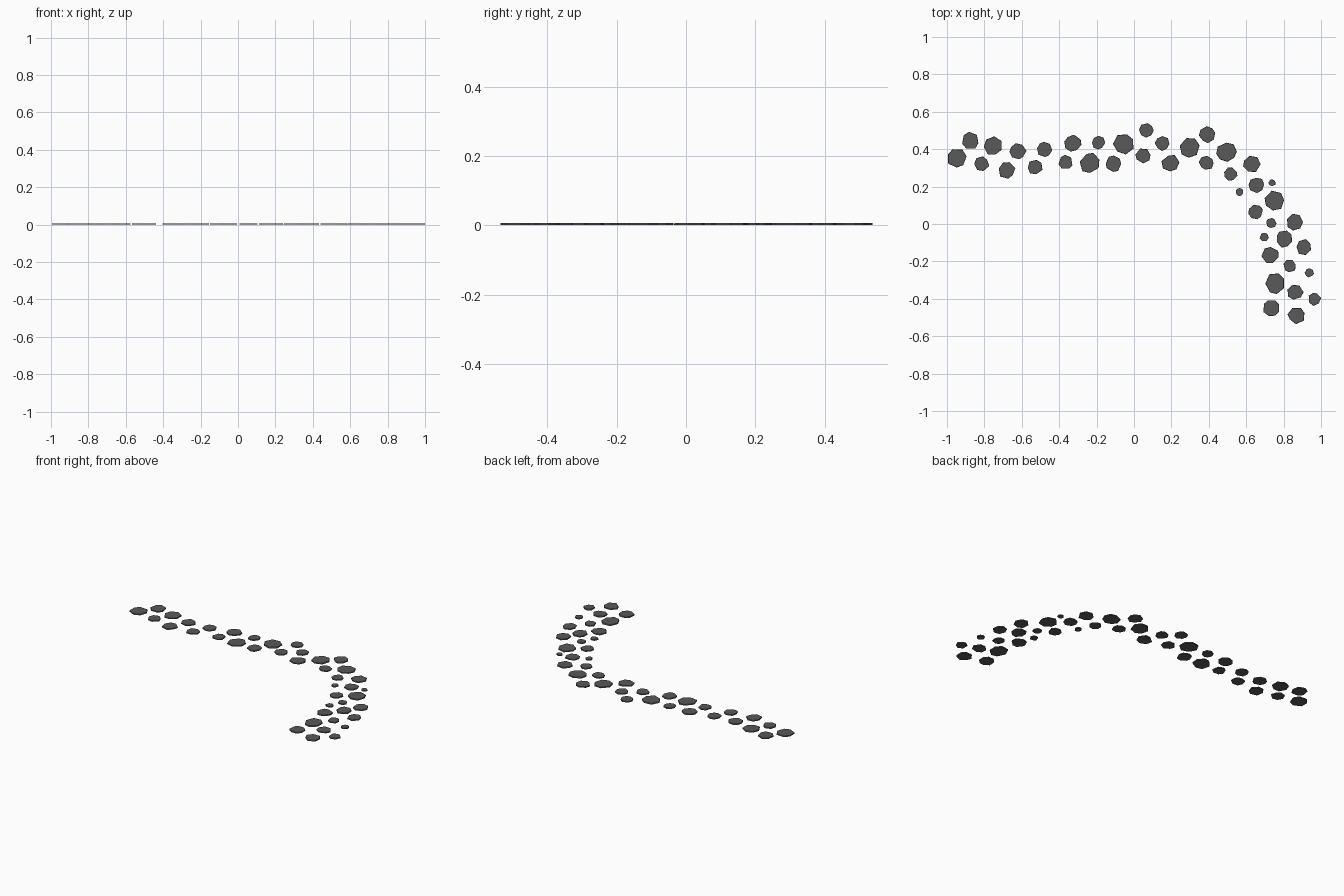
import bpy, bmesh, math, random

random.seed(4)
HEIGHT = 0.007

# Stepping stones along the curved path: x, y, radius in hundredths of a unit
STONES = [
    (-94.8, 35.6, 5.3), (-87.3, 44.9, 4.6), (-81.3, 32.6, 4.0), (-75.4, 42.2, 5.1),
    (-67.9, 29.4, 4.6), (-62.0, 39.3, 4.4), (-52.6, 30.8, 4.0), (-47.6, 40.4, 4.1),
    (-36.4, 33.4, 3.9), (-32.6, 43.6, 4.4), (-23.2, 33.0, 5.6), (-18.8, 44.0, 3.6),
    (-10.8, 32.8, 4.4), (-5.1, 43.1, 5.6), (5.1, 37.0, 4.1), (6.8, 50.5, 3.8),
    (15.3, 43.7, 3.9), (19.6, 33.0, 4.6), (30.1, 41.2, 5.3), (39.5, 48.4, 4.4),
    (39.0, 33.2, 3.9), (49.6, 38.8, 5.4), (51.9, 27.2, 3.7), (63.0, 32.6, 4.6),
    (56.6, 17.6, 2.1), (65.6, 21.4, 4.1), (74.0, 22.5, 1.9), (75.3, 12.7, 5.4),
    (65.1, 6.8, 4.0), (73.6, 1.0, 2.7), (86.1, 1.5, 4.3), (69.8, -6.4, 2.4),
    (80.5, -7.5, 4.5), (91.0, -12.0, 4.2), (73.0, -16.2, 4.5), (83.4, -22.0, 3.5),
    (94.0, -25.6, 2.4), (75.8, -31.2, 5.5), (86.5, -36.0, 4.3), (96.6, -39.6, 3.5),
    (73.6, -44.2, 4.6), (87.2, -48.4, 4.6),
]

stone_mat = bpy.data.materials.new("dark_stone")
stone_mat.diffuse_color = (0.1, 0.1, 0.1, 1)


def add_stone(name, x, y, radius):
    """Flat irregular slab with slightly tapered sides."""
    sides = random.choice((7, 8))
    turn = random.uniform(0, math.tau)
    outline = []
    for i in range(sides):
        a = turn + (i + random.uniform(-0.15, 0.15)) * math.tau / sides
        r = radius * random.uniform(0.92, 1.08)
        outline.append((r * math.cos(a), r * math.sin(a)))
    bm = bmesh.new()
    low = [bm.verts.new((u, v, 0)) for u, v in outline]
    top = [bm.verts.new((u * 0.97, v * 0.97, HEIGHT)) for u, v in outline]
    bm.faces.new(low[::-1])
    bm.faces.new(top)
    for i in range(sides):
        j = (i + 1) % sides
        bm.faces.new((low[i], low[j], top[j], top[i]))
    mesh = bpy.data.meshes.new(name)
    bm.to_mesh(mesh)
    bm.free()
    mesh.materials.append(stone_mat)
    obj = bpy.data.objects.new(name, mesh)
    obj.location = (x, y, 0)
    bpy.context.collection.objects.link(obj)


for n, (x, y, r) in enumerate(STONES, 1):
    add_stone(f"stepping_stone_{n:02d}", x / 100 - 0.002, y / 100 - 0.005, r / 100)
--------------------------------------------------
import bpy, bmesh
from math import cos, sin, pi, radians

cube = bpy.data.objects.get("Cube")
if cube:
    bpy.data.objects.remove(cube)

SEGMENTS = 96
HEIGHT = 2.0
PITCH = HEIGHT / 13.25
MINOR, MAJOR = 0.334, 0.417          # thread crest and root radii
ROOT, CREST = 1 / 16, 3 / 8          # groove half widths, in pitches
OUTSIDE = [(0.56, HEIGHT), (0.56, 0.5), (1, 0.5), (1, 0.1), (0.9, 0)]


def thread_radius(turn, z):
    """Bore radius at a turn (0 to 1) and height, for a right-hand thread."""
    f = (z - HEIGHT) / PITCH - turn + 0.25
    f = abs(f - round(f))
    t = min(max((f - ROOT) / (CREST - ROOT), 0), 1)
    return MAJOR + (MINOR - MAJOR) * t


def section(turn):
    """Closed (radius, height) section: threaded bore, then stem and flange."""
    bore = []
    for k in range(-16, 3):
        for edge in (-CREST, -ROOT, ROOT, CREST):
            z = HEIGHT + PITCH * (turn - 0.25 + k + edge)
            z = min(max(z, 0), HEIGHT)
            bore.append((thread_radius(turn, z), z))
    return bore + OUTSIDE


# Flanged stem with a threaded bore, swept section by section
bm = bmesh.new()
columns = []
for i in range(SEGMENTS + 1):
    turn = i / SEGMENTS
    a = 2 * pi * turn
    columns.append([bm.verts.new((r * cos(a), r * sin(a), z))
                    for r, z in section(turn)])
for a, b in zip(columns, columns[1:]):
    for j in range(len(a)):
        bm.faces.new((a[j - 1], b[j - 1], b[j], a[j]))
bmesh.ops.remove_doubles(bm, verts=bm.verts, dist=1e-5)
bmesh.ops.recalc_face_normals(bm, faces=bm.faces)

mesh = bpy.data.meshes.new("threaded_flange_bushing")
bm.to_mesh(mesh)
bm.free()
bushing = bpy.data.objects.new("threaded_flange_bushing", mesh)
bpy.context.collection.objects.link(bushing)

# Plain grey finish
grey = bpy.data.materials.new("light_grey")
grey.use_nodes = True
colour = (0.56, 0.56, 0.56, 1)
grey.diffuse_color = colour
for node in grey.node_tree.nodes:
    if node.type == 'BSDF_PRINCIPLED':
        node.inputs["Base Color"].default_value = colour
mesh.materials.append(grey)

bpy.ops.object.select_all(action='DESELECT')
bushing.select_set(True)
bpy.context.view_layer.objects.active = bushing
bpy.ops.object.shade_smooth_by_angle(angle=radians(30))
--------------------------------------------------
* Exercise description:
In the listing above, find the line with "bm.faces.new((low[i], low[j], top[j], top[i]))" and the line with "0.005, r / 100)", then print exactly those two lines and every line between them, and nothing more.

* Answer section:
        bm.faces.new((low[i], low[j], top[j], top[i]))
    mesh = bpy.data.meshes.new(name)
    bm.to_mesh(mesh)
    bm.free()
    mesh.materials.append(stone_mat)
    obj = bpy.data.objects.new(name, mesh)
    obj.location = (x, y, 0)
    bpy.context.collection.objects.link(obj)


for n, (x, y, r) in enumerate(STONES, 1):
    add_stone(f"stepping_stone_{n:02d}", x / 100 - 0.002, y / 100 - 0.005, r / 100)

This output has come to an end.